Protein contributes to drug tolerance in tuberculosis
Weill Cornell Medicine researchers have identified a protein in Mycobacterium tuberculosis (Mtb) that contributes to drug tolerance, a phenomenon that allows bacteria to survive treatment with drugs that would normally kill them.
The study, published April 22 in Nature Communications, found that an Mtb protein called CinA reduces the efficacy of isoniazid and other antibiotics used to treat tuberculosis.
"This study provides mechanistic insights into how a bacterium like Mtb can cause infection that persists in the face of drug treatment," said co-senior author Dirk Schnappinger, professor of microbiology and immunology at Weill Cornell Medicine.
Available drugs work well in the lab setting, but are not always effective when used to treat patients. For example, the cornerstone treatment isoniazid kills replicating bacteria; however, Mtb bacilli residing inside the human host can be dormant and survive treatment with isoniazid.
According to the World Health Organization, approximately 10 million people become sick from Mtb and about 1.5 million people die from tuberculosis each year. The bacterium usually attacks the lungs and is spread by coughing and sneezing. "There's no vaccine for adults to help prevent tuberculosis, so we're largely dependent on drug treatments," Schnappinger said, adding that these treatments can be difficult to implement in high-incidence areas.
Tuberculosis treatment typically requires at least six months of therapy with four drugs. Scientists theorize that this long treatment duration is needed because of bacterial subpopulations that are drug tolerant.

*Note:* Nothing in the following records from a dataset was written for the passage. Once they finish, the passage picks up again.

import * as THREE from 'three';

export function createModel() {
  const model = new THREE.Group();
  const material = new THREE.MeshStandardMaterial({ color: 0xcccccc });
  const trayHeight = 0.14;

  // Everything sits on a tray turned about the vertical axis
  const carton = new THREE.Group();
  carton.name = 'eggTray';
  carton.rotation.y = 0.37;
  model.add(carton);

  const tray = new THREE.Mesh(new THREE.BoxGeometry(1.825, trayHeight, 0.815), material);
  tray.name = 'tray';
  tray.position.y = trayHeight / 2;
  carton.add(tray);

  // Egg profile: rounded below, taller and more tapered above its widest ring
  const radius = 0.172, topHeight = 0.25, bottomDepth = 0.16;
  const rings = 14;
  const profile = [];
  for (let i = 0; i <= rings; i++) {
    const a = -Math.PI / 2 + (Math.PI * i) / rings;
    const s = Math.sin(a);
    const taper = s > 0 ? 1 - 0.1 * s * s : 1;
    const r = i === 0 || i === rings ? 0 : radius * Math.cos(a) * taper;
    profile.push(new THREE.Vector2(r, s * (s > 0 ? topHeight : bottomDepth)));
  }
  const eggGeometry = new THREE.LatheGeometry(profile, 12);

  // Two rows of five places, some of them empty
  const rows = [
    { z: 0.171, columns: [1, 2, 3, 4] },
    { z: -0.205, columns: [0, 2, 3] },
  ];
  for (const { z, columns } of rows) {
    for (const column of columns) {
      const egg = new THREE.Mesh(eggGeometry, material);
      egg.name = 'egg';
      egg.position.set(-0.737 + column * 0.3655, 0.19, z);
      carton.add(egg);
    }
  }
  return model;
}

Drug tolerant populations survive exposure to antibiotics and as soon as drug treatment is withdrawn in patients, "bacteria start bouncing back and living happily in the host," said first author Kaj Kreutzfeldt, research associate in microbiology and immunology at Weill Cornell Medicine. "Only in recent years have we begun to really appreciate how much drug tolerance contributes to length and success rate of patient treatment."
Making drugs more effective at targeting tolerant Mtb populations could help to reduce lengthy treatment times, Schnappinger said. Months of therapy can be difficult for people to complete, especially in parts of the world where healthcare is not always readily accessible.
To better understand how some Mtb can persist in the presence of isoniazid, the researchers randomly introduced mutations into the bacterial genome and screened for bacteria that were newly susceptible to isoniazid under conditions in which drug tolerant Mtb has been observed. They discovered that inactivation of the gene encoding the CinA protein resulted in enhanced efficacy of isoniazid against Mtb.
Normally, a bacterial enzyme activates isoniazid by converting it to a free radical—an unstable molecule—that interacts with another molecule, nicotinamide adenine dinucleotide (NAD). This interaction leads to the inhibition of cell processes that are essential for Mtb to thrive. The researchers discovered that the CinA protein cleaves, or separates, NAD from isoniazid, making it inactive.
The researchers demonstrated that deleting CinA from the Mtb genome made isoniazid more effective at killing the bacterium in laboratory tests and in studies of mice infected with Mtb. Laboratory studies of the bacterium showed that this was also true of ethionamide, delamanid and pretomanid, other antibiotics used to treat tuberculosis.
They further found that deleting CinA also increased the effectiveness of pretomanid, bedaquiline and linezolid in infected mice. These medications are used together to treat drug-resistant tuberculosis, which results when the bacterium has developed mutations in its DNA that allow for growth in the presence of first-line treatments.
A better understanding of the mechanisms underlying CinA-mediated drug tolerance in Mtb may one day have applications in the clinic. Scientists first need to identify a small molecule inhibitor of CinA, said Sabine Ehrt, co-senior author and professor of microbiology and immunology at Weill Cornell Medicine. "You could give that inhibitor together with TB drugs to make them more effective," she said.